I would like to know as I am about to do a greater project about Astronomy for my senior year in High school and would like to use you as a source, which demands that I have knowledge of your degree as an expert.
Best wishes from an astronomy enthusiast in Denmark. — Daniel
Answer: Like most professional astronomers, I have a Doctorate (Ph.D.) degree. I also have Masters and Bachelors degrees, and all of my degrees are in Astronomy. Now, professional astronomers generally have Bachelors and Ph.D. degrees in one of the physical sciences; principally physics, chemistry, or astronomy. We also tend to have strong backgrounds in mathematics and computing, which are the primary tools, in addition to physics, that astronomers use to conduct their research.
Question: On Nov 7th around 7PM in Tucson, we observed a very unusual sight in the sky, one that I have never seen before. I believe it might have been related to the missile test off CA, but the way it manifested itself here was very bizarre. We first observed a large circular light area against the black night sky in the west, probably around 30 degrees in diameter, fairly bright and very distinct as a white glow. More faintly there was a conical greenish glow, a bit fainter, in the center of this area, looking somewhat like a largish comet. This appearance did not change for perhaps 20 mins but was stationary in the western sky. We also noticed just off to the north, a faint white “track”, vertical, as if something had launched into the sky. It was about 20 degrees in length. Again, lasted for some time. I wonder if this isn’t some sort of projection of the events in the Pacific, happening around sundown out there? Could it be related to the geomagnetic storm? Did almost have an aurora appearance? — Tim
Answer: This light in the sky was widely reported by quite a few people. Apparently it was an unarmed Trident missile that was test-fired from a submarine off the coast of Southern California.
Question: Hello, I just had a question about a constellation. I don’t know how to insert a picture so I’m just going to describe it. I got a necklace with a constellation that looks like Cancer, except there’s an extra star at the end of the point that goes to the right. I was wondering if this was an actual constellation or something made up because I tried to find constellations with 6 stars that looked like it. I’m not quite sure if you can picture it, but thanks for the help if you can in any way! — Meleena
Answer: This does not sound to me like any constellation that I am familiar with. You might want to try the StarDate Constellation Guide to see if you find a match.

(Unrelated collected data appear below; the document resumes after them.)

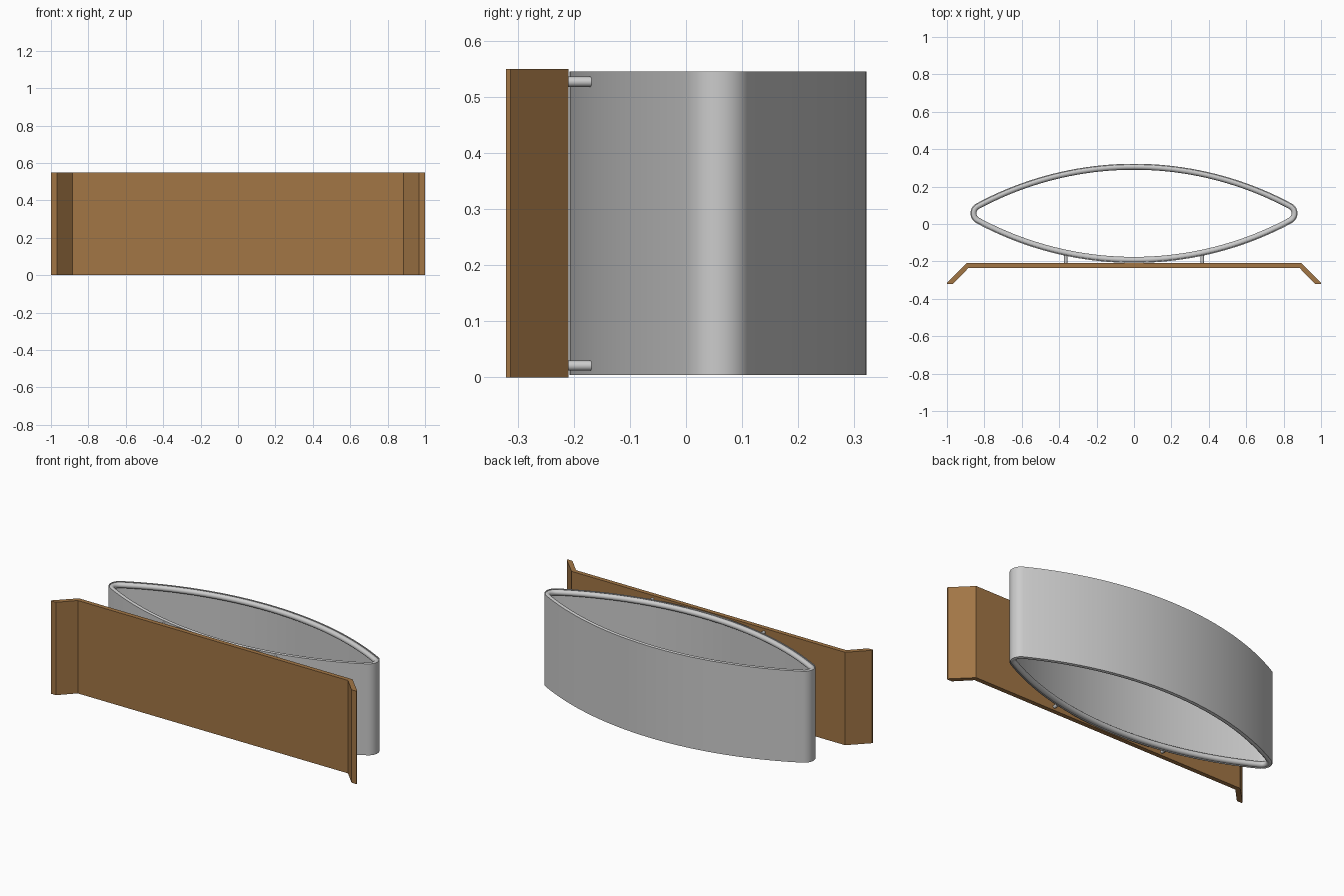
import bpy, bmesh, math

if "Cube" in bpy.data.objects:
    bpy.data.objects.remove(bpy.data.objects["Cube"])

H = 0.55                    # plate height
CY = 0.057                  # centre of the lens-shaped band in y
Z0, Z1 = 0.004, 0.545       # band bottom and top
BEAD = 0.016                # radius of the rolled rims

# lens outline: two wide arcs joined by small tangent end arcs
HALF_H, JOIN_X, JOIN_Y = 0.265, 0.843, 0.0525
SAG = HALF_H - JOIN_Y
R = (JOIN_X ** 2 + SAG ** 2) / (2 * SAG)
A = math.asin(JOIN_X / R)
TIP_R = JOIN_Y / math.cos(A)
TIP_X = JOIN_X - TIP_R * math.sin(A)


def lens(offset):
    """Outline moved inward by offset, clockwise from the left end of the back arc."""
    pts = []
    arcs = [(0, HALF_H - R, R, math.pi / 2, A, 40), (TIP_X, 0, TIP_R, 0, math.pi / 2 - A, 14)]
    for turn in (0, math.pi):
        c, s = math.cos(turn), math.sin(turn)
        for cx, cy, r, mid, half, n in arcs:
            for i in range(n):
                a = mid + half - 2 * half * i / n
                x = cx + (r - offset) * math.cos(a)
                y = cy + (r - offset) * math.sin(a)
                pts.append((c * x - s * y, s * x + c * y + CY))
    return pts


def finish(name, bm):
    bmesh.ops.recalc_face_normals(bm, faces=bm.faces)
    me = bpy.data.meshes.new(name)
    bm.to_mesh(me)
    bm.free()
    ob = bpy.data.objects.new(name, me)
    bpy.context.collection.objects.link(ob)
    return ob


def smooth(ob):
    bpy.ops.object.select_all(action='DESELECT')
    ob.select_set(True)
    bpy.context.view_layer.objects.active = ob
    bpy.ops.object.shade_smooth_by_angle(angle=math.radians(35))


def sweep(name, section):
    """Sweep a closed (inward offset, z) section round the lens."""
    bm = bmesh.new()
    rings = [[bm.verts.new((x, y, z)) for x, y in lens(d)] for d, z in section]
    for k, a in enumerate(rings):
        b = rings[(k + 1) % len(rings)]
        for i in range(len(a)):
            j = (i + 1) % len(a)
            bm.faces.new((a[i], a[j], b[j], b[i]))
    smooth(finish(name, bm))


# thin band wall
sweep("band_wall", [(0, Z0), (0, Z1), (0.005, Z1), (0.005, Z0)])

# rounded rims on the inside of the wall
for name, z in (("top_rim", Z1 - BEAD), ("bottom_rim", Z0 + BEAD)):
    sweep(name, [(BEAD + BEAD * math.cos(t * math.pi / 6), z + BEAD * math.sin(t * math.pi / 6))
                 for t in range(12)])

# front plate with bent wings
half = [(0.885, -0.235), (0.968, -0.321), (1.0, -0.321), (1.0, -0.313), (0.896, -0.209)]
profile = half + [(-x, y) for x, y in reversed(half)]
bm = bmesh.new()
face = bm.faces.new([bm.verts.new((x, y, 0)) for x, y in profile])
ext = bmesh.ops.extrude_face_region(bm, geom=[face])
bmesh.ops.translate(bm, vec=(0, 0, H), verts=[v for v in ext["geom"] if isinstance(v, bmesh.types.BMVert)])
plate = finish("front_plate", bm)
mat = bpy.data.materials.new("brown")
mat.diffuse_color = (0.36, 0.18, 0.06, 1)
mat.use_nodes = True
mat.node_tree.nodes["Principled BSDF"].inputs["Base Color"].default_value = mat.diffuse_color
plate.data.materials.append(mat)

# four pegs joining plate and band
for x in (-0.365, 0.365):
    for z in (0.021, 0.527):
        bpy.ops.mesh.primitive_cylinder_add(vertices=16, radius=0.009, depth=0.046,
                                            location=(x, -0.189, z), rotation=(math.pi / 2, 0, 0))
        peg = bpy.context.object
        peg.name = "peg"
        smooth(peg)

Question: I have been interested in astronomy since I was a child. My question arose while I was studying the effects of Lagrangian points between multiple bodies.

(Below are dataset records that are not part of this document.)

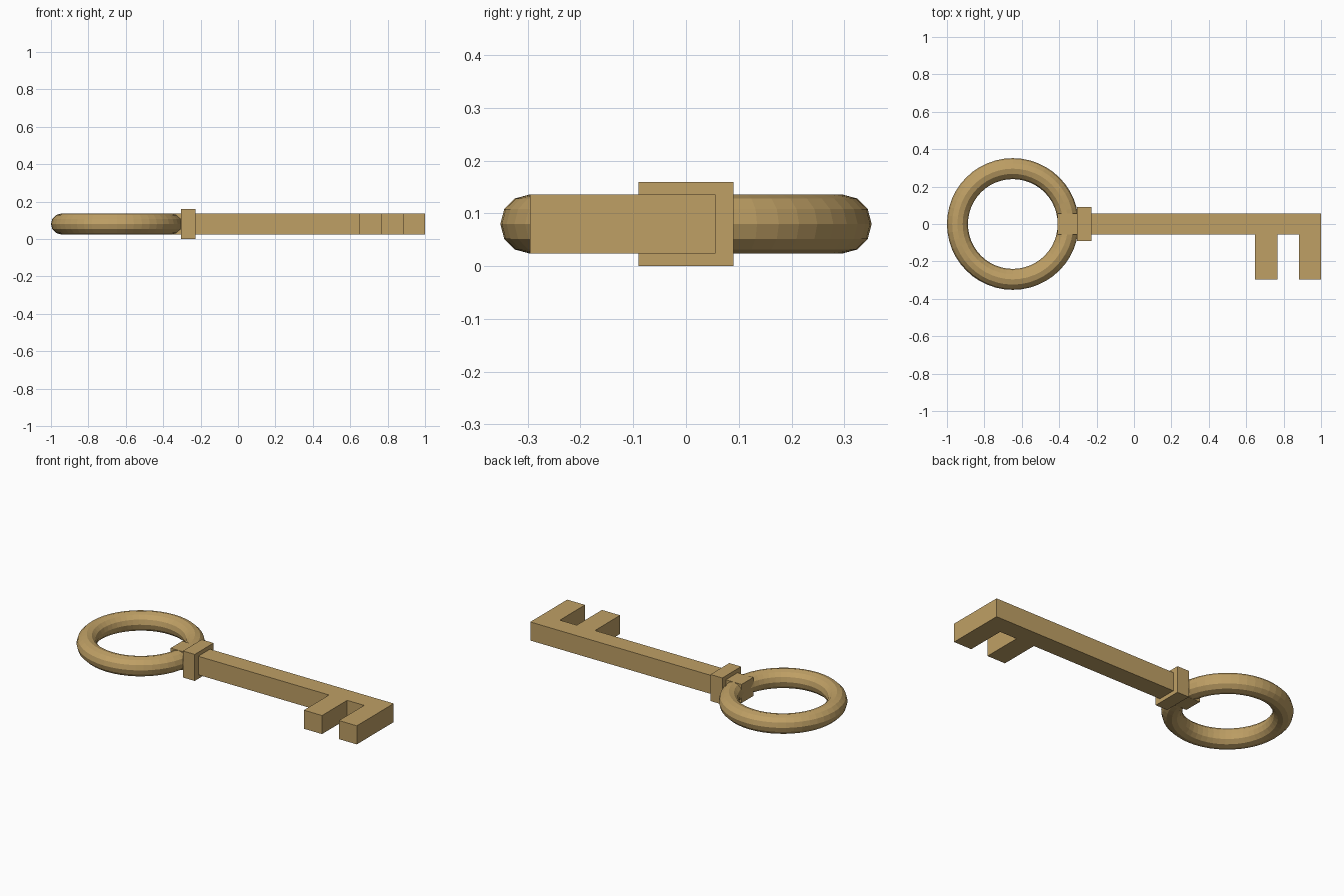
import bpy, bmesh
from math import radians

if "Cube" in bpy.data.objects:
    bpy.data.objects.remove(bpy.data.objects["Cube"])

ZC = 0.08      # mid height of the key
HALF = 0.056   # half thickness of the shaft

brass = bpy.data.materials.new("brass")
brass.diffuse_color = (0.52, 0.35, 0.13, 1)
brass.use_nodes = True
brass.node_tree.nodes["Principled BSDF"].inputs["Base Color"].default_value = brass.diffuse_color


def extrude_outline(name, points, half_height):
    """Solid from a flat outline, centred on ZC."""
    bm = bmesh.new()
    face = bm.faces.new([bm.verts.new((x, y, ZC - half_height)) for x, y in points])
    top = bmesh.ops.extrude_face_region(bm, geom=[face])["geom"]
    verts = [v for v in top if isinstance(v, bmesh.types.BMVert)]
    bmesh.ops.translate(bm, verts=verts, vec=(0, 0, 2 * half_height))
    bmesh.ops.recalc_face_normals(bm, faces=bm.faces)
    mesh = bpy.data.meshes.new(name)
    bm.to_mesh(mesh)
    bm.free()
    mesh.materials.append(brass)
    obj = bpy.data.objects.new(name, mesh)
    bpy.context.collection.objects.link(obj)
    return obj


# Ring handle
bpy.ops.mesh.primitive_torus_add(
    major_radius=0.296, minor_radius=HALF, major_segments=48, minor_segments=12,
    location=(-0.648, 0, ZC))
bow = bpy.context.object
bow.name = "ring_handle"
bow.data.materials.append(brass)

# Shaft with two teeth, running through the collar into the ring
TOOTH = -0.296
extrude_outline("shaft_and_teeth", [
    (-0.41, HALF), (-0.41, -HALF),
    (0.647, -HALF), (0.647, TOOTH), (0.768, TOOTH), (0.768, -HALF),
    (0.881, -HALF), (0.881, TOOTH), (1.0, TOOTH), (1.0, HALF)], HALF)

# Square collar
extrude_outline("collar", [
    (-0.305, -0.09), (-0.226, -0.09), (-0.226, 0.09), (-0.305, 0.09)], 0.08)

Imagine a scenario of a binary (or multiple) neutron stars system. Provided the neutron stars are all very close to their critical mass and are running in a very compacted orbits around each other. Is it possible that the gravitational interaction between the neutron stars, similar to the principle of Lagrangian points, creates a spot of event horizon in the system?
I am deeply intrigued in this question, as I imagine the event horizon would be mobile and deforms corresponding to the motion of neutron stars. Also, with no singularity in the system, the event horizon would probably behave differently compare to those around a black hole. — Peterson
Answer: As you likely already know, Langrange Points are positions where the gravitational pull of two massive objects, such as the Earth and the Sun, precisely equals the centripetal force required for a small object to move with them. This is quite different than an event horizon, which is a boundary in space-time beyond which information cannot be transmitted. In other words, objects which are within an event horizon cannot be detected from an observer outside the event horizon. Event horizons are associated with very massive objects, such as black holes, which create gravitational fields that are so strong that they halt the travel of light propagating from the black hole. Neutron stars are not massive enough to produce event horizons. Also, Langrange Points do not naturally have the physical properties to create a massive object that can lead to an event horizon.